Saved entries:
- - -

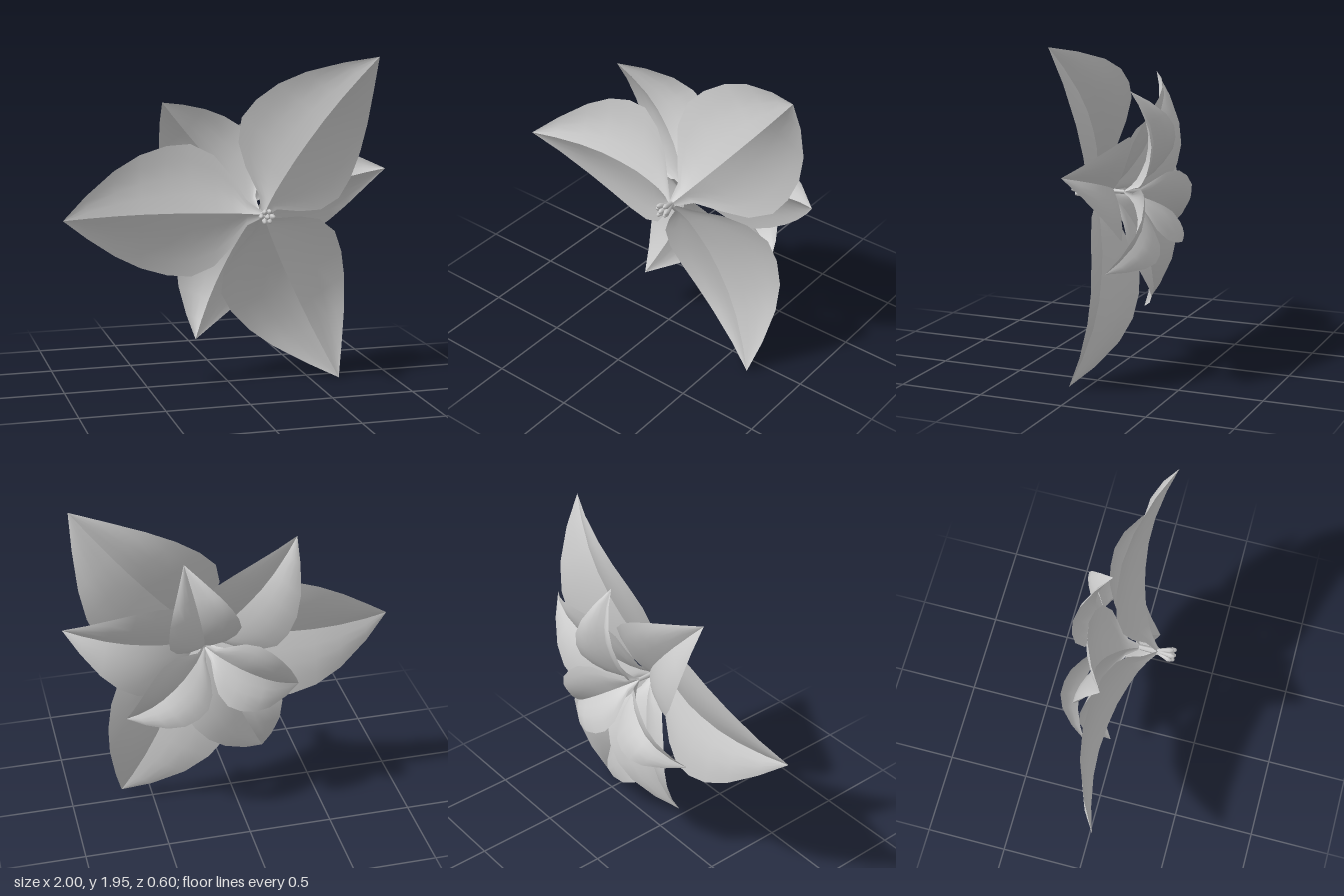
import * as THREE from 'three';

const material = new THREE.MeshStandardMaterial({ color: 0xcccccc, side: THREE.DoubleSide });
const CENTRE_X = 0.165, CENTRE_Y = 1.06;

// Leaf cross-sections: distance from the base, half width, rib height, drop of the edge below the rib
const SECTIONS = [
  [0, 0.015, 0.2, 0.005],
  [0.08, 0.075, 0.145, 0.03],
  [0.16, 0.22, 0.105, 0.06],
  [0.25, 0.335, 0.075, 0.075],
  [0.38, 0.4, 0.04, 0.088],
  [0.52, 0.39, 0.02, 0.092],
  [0.68, 0.34, 0.01, 0.09],
  [0.84, 0.255, 0.02, 0.075],
  [1.02, 0.125, 0.055, 0.042],
  [1.17, 0, 0.1, 0],
];

// One half of a petal, on the side +1 or -1 of its rib
function halfPetal(side) {
  const columns = 4, positions = [], indices = [];
  for (const [r, w, z, drop] of SECTIONS) {
    for (let j = 0; j <= columns; j++) {
      const u = j / columns;
      // steep beside the rib, flattening towards the edge
      positions.push(r, side * w * u, z - drop * (1 - (1 - u) ** 2));
    }
  }
  const row = columns + 1;
  for (let i = 0; i < SECTIONS.length - 1; i++) {
    for (let j = 0; j < columns; j++) {
      const a = i * row + j, b = a + row, c = b + 1, d = a + 1;
      if (side > 0) indices.push(a, b, c, a, c, d);
      else indices.push(a, c, b, a, d, c);
    }
  }
  const geometry = new THREE.BufferGeometry();
  geometry.setAttribute('position', new THREE.Float32BufferAttribute(positions, 3));
  geometry.setIndex(indices);
  geometry.computeVertexNormals();
  return geometry;
}

export function createModel() {
  const model = new THREE.Group();
  model.name = 'flower';
  const flower = new THREE.Group();
  flower.name = 'flowerHead';
  flower.position.set(CENTRE_X, CENTRE_Y, 0);
  model.add(flower);

  // Three whorls of three petals, each smaller and further back
  const halves = [halfPetal(1), halfPetal(-1)];
  const whorls = [
    { name: 'largePetal', scale: 1, turn: 50.5, z: 0 },
    { name: 'middlePetal', scale: 0.735, turn: 245, z: -0.11 },
    { name: 'smallPetal', scale: 0.535, turn: 77.5, z: -0.22 },
  ];
  for (const { name, scale, turn, z } of whorls) {
    for (const angle of [0, 129.5, 245.5]) {
      const petal = new THREE.Group();
      petal.name = name;
      for (const half of halves) {
        const mesh = new THREE.Mesh(half, material);
        mesh.name = name + 'Half';
        petal.add(mesh);
      }
      petal.scale.set(scale, scale, 1);
      petal.rotation.z = THREE.MathUtils.degToRad(turn + angle);
      petal.position.z = z;
      flower.add(petal);
    }
  }

  // Short stem joining the whorls
  const stem = new THREE.Mesh(new THREE.CylinderGeometry(0.022, 0.012, 0.24, 6), material);
  stem.name = 'stem';
  stem.rotation.x = Math.PI / 2;
  stem.position.z = 0.09;
  flower.add(stem);

  // Cluster of small buds at the heart, one in the middle and a ring leaning outwards
  const budProfile = [[0, 0], [0.009, 0], [0.014, 0.05], [0.018, 0.075], [0.01, 0.095], [0, 0.1]]
    .map(([x, y]) => new THREE.Vector2(x, y));
  const budGeometry = new THREE.LatheGeometry(budProfile, 6);
  const up = new THREE.Vector3(0, 1, 0);
  for (let i = 0; i < 7; i++) {
    const a = (i / 6) * Math.PI * 2;
    const lean = i === 6 ? 0 : 0.3;
    const direction = new THREE.Vector3(lean * Math.cos(a), lean * Math.sin(a), 1).normalize();
    const bud = new THREE.Mesh(budGeometry, material);
    bud.name = 'bud';
    bud.quaternion.setFromUnitVectors(up, direction);
    bud.position.set(lean * 0.03 * Math.cos(a), lean * 0.03 * Math.sin(a), i % 2 ? 0.185 : 0.2);
    flower.add(bud);
  }
  return model;
}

- - -

When a line in the records contains the string "budGeometry", it counts; state how many lines count, with no other words.

2